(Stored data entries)
---------------

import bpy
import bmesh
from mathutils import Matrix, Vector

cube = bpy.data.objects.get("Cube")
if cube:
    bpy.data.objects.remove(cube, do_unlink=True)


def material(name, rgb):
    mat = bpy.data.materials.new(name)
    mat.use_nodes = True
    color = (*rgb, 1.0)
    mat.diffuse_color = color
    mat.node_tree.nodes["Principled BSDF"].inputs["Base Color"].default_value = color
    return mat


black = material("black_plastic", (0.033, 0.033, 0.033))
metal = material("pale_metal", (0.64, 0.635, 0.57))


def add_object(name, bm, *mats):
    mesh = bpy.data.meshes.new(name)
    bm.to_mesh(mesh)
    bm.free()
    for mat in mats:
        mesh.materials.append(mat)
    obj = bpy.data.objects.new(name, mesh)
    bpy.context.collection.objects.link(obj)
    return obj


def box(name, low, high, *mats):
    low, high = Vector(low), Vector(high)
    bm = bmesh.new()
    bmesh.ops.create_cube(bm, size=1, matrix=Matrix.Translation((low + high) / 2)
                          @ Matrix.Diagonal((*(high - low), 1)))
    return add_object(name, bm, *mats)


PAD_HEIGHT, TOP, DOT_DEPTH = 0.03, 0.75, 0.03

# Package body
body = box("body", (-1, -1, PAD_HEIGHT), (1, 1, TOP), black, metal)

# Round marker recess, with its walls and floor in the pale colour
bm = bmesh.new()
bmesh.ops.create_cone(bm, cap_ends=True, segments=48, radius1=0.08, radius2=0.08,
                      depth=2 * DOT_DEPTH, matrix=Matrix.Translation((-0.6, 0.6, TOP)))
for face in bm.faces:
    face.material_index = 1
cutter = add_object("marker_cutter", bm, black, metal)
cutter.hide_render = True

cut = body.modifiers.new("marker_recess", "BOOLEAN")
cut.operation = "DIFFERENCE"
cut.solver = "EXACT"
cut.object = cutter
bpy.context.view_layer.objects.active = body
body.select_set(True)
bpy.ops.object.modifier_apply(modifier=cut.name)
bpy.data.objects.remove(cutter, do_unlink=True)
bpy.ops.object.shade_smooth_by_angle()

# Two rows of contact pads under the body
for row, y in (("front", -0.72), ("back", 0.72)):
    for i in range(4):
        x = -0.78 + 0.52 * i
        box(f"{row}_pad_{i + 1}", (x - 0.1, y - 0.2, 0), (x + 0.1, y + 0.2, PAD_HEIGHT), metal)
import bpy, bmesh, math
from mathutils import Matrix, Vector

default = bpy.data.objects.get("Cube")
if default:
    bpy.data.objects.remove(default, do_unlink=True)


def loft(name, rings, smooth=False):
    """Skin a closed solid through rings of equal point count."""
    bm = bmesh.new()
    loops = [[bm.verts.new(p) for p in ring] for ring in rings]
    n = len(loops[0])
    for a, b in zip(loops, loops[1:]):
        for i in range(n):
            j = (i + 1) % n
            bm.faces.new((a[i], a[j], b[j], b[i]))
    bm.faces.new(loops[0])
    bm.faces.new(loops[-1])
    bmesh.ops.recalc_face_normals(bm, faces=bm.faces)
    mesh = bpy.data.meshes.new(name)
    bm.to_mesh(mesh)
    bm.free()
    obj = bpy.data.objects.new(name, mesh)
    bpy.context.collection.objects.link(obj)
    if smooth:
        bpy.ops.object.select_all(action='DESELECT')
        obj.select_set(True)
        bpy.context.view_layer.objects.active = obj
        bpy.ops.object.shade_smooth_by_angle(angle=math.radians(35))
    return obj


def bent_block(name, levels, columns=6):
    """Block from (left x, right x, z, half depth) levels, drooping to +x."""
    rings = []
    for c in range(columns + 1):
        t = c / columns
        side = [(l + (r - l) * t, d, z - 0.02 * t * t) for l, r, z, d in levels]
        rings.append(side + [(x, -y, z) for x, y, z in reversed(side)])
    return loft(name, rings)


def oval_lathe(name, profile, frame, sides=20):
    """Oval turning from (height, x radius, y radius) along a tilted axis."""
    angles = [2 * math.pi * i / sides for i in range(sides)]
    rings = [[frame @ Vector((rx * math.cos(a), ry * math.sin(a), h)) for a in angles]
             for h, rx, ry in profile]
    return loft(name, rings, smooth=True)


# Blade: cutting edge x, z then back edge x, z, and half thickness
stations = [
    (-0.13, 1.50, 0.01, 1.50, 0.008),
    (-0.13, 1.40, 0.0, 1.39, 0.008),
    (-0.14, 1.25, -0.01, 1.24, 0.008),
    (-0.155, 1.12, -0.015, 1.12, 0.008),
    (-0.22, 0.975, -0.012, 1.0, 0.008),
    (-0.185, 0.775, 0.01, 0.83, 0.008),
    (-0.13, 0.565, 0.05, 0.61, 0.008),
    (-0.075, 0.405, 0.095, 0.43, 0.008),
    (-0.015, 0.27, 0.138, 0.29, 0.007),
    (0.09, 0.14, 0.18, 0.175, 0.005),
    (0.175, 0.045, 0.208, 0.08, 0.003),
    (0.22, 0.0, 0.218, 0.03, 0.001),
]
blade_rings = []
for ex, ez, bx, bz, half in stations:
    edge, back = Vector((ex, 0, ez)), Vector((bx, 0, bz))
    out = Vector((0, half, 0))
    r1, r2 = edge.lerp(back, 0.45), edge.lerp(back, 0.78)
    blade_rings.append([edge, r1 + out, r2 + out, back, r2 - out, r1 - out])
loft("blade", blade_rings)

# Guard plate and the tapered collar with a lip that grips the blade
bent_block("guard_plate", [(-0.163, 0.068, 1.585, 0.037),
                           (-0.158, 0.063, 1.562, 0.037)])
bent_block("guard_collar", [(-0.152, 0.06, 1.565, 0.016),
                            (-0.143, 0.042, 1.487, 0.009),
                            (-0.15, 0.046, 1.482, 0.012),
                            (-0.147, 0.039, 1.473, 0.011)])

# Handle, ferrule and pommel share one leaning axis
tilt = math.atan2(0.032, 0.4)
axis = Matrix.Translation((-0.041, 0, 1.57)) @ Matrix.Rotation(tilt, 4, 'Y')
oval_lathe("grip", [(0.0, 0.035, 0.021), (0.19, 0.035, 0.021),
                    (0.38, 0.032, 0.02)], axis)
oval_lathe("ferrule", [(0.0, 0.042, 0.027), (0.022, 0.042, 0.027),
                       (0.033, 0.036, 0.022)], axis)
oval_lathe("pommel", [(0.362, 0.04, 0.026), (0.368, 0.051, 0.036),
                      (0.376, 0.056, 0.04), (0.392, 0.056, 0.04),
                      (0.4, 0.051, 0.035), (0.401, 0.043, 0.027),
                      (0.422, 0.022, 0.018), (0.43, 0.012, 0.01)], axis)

---------------

> **TASK DETAILS**:
The output should match the records above exactly, entry for entry.

> **SOLUTION FOR THIS PROBLEM**:
import bpy
import bmesh
from mathutils import Matrix, Vector

cube = bpy.data.objects.get("Cube")
if cube:
    bpy.data.objects.remove(cube, do_unlink=True)


def material(name, rgb):
    mat = bpy.data.materials.new(name)
    mat.use_nodes = True
    color = (*rgb, 1.0)
    mat.diffuse_color = color
    mat.node_tree.nodes["Principled BSDF"].inputs["Base Color"].default_value = color
    return mat


black = material("black_plastic", (0.033, 0.033, 0.033))
metal = material("pale_metal", (0.64, 0.635, 0.57))


def add_object(name, bm, *mats):
    mesh = bpy.data.meshes.new(name)
    bm.to_mesh(mesh)
    bm.free()
    for mat in mats:
        mesh.materials.append(mat)
    obj = bpy.data.objects.new(name, mesh)
    bpy.context.collection.objects.link(obj)
    return obj


def box(name, low, high, *mats):
    low, high = Vector(low), Vector(high)
    bm = bmesh.new()
    bmesh.ops.create_cube(bm, size=1, matrix=Matrix.Translation((low + high) / 2)
                          @ Matrix.Diagonal((*(high - low), 1)))
    return add_object(name, bm, *mats)


PAD_HEIGHT, TOP, DOT_DEPTH = 0.03, 0.75, 0.03

# Package body
body = box("body", (-1, -1, PAD_HEIGHT), (1, 1, TOP), black, metal)

# Round marker recess, with its walls and floor in the pale colour
bm = bmesh.new()
bmesh.ops.create_cone(bm, cap_ends=True, segments=48, radius1=0.08, radius2=0.08,
                      depth=2 * DOT_DEPTH, matrix=Matrix.Translation((-0.6, 0.6, TOP)))
for face in bm.faces:
    face.material_index = 1
cutter = add_object("marker_cutter", bm, black, metal)
cutter.hide_render = True

cut = body.modifiers.new("marker_recess", "BOOLEAN")
cut.operation = "DIFFERENCE"
cut.solver = "EXACT"
cut.object = cutter
bpy.context.view_layer.objects.active = body
body.select_set(True)
bpy.ops.object.modifier_apply(modifier=cut.name)
bpy.data.objects.remove(cutter, do_unlink=True)
bpy.ops.object.shade_smooth_by_angle()

# Two rows of contact pads under the body
for row, y in (("front", -0.72), ("back", 0.72)):
    for i in range(4):
        x = -0.78 + 0.52 * i
        box(f"{row}_pad_{i + 1}", (x - 0.1, y - 0.2, 0), (x + 0.1, y + 0.2, PAD_HEIGHT), metal)
import bpy, bmesh, math
from mathutils import Matrix, Vector

default = bpy.data.objects.get("Cube")
if default:
    bpy.data.objects.remove(default, do_unlink=True)


def loft(name, rings, smooth=False):
    """Skin a closed solid through rings of equal point count."""
    bm = bmesh.new()
    loops = [[bm.verts.new(p) for p in ring] for ring in rings]
    n = len(loops[0])
    for a, b in zip(loops, loops[1:]):
        for i in range(n):
            j = (i + 1) % n
            bm.faces.new((a[i], a[j], b[j], b[i]))
    bm.faces.new(loops[0])
    bm.faces.new(loops[-1])
    bmesh.ops.recalc_face_normals(bm, faces=bm.faces)
    mesh = bpy.data.meshes.new(name)
    bm.to_mesh(mesh)
    bm.free()
    obj = bpy.data.objects.new(name, mesh)
    bpy.context.collection.objects.link(obj)
    if smooth:
        bpy.ops.object.select_all(action='DESELECT')
        obj.select_set(True)
        bpy.context.view_layer.objects.active = obj
        bpy.ops.object.shade_smooth_by_angle(angle=math.radians(35))
    return obj


def bent_block(name, levels, columns=6):
    """Block from (left x, right x, z, half depth) levels, drooping to +x."""
    rings = []
    for c in range(columns + 1):
        t = c / columns
        side = [(l + (r - l) * t, d, z - 0.02 * t * t) for l, r, z, d in levels]
        rings.append(side + [(x, -y, z) for x, y, z in reversed(side)])
    return loft(name, rings)


def oval_lathe(name, profile, frame, sides=20):
    """Oval turning from (height, x radius, y radius) along a tilted axis."""
    angles = [2 * math.pi * i / sides for i in range(sides)]
    rings = [[frame @ Vector((rx * math.cos(a), ry * math.sin(a), h)) for a in angles]
             for h, rx, ry in profile]
    return loft(name, rings, smooth=True)


# Blade: cutting edge x, z then back edge x, z, and half thickness
stations = [
    (-0.13, 1.50, 0.01, 1.50, 0.008),
    (-0.13, 1.40, 0.0, 1.39, 0.008),
    (-0.14, 1.25, -0.01, 1.24, 0.008),
    (-0.155, 1.12, -0.015, 1.12, 0.008),
    (-0.22, 0.975, -0.012, 1.0, 0.008),
    (-0.185, 0.775, 0.01, 0.83, 0.008),
    (-0.13, 0.565, 0.05, 0.61, 0.008),
    (-0.075, 0.405, 0.095, 0.43, 0.008),
    (-0.015, 0.27, 0.138, 0.29, 0.007),
    (0.09, 0.14, 0.18, 0.175, 0.005),
    (0.175, 0.045, 0.208, 0.08, 0.003),
    (0.22, 0.0, 0.218, 0.03, 0.001),
]
blade_rings = []
for ex, ez, bx, bz, half in stations:
    edge, back = Vector((ex, 0, ez)), Vector((bx, 0, bz))
    out = Vector((0, half, 0))
    r1, r2 = edge.lerp(back, 0.45), edge.lerp(back, 0.78)
    blade_rings.append([edge, r1 + out, r2 + out, back, r2 - out, r1 - out])
loft("blade", blade_rings)

# Guard plate and the tapered collar with a lip that grips the blade
bent_block("guard_plate", [(-0.163, 0.068, 1.585, 0.037),
                           (-0.158, 0.063, 1.562, 0.037)])
bent_block("guard_collar", [(-0.152, 0.06, 1.565, 0.016),
                            (-0.143, 0.042, 1.487, 0.009),
                            (-0.15, 0.046, 1.482, 0.012),
                            (-0.147, 0.039, 1.473, 0.011)])

# Handle, ferrule and pommel share one leaning axis
tilt = math.atan2(0.032, 0.4)
axis = Matrix.Translation((-0.041, 0, 1.57)) @ Matrix.Rotation(tilt, 4, 'Y')
oval_lathe("grip", [(0.0, 0.035, 0.021), (0.19, 0.035, 0.021),
                    (0.38, 0.032, 0.02)], axis)
oval_lathe("ferrule", [(0.0, 0.042, 0.027), (0.022, 0.042, 0.027),
                       (0.033, 0.036, 0.022)], axis)
oval_lathe("pommel", [(0.362, 0.04, 0.026), (0.368, 0.051, 0.036),
                      (0.376, 0.056, 0.04), (0.392, 0.056, 0.04),
                      (0.4, 0.051, 0.035), (0.401, 0.043, 0.027),
                      (0.422, 0.022, 0.018), (0.43, 0.012, 0.01)], axis)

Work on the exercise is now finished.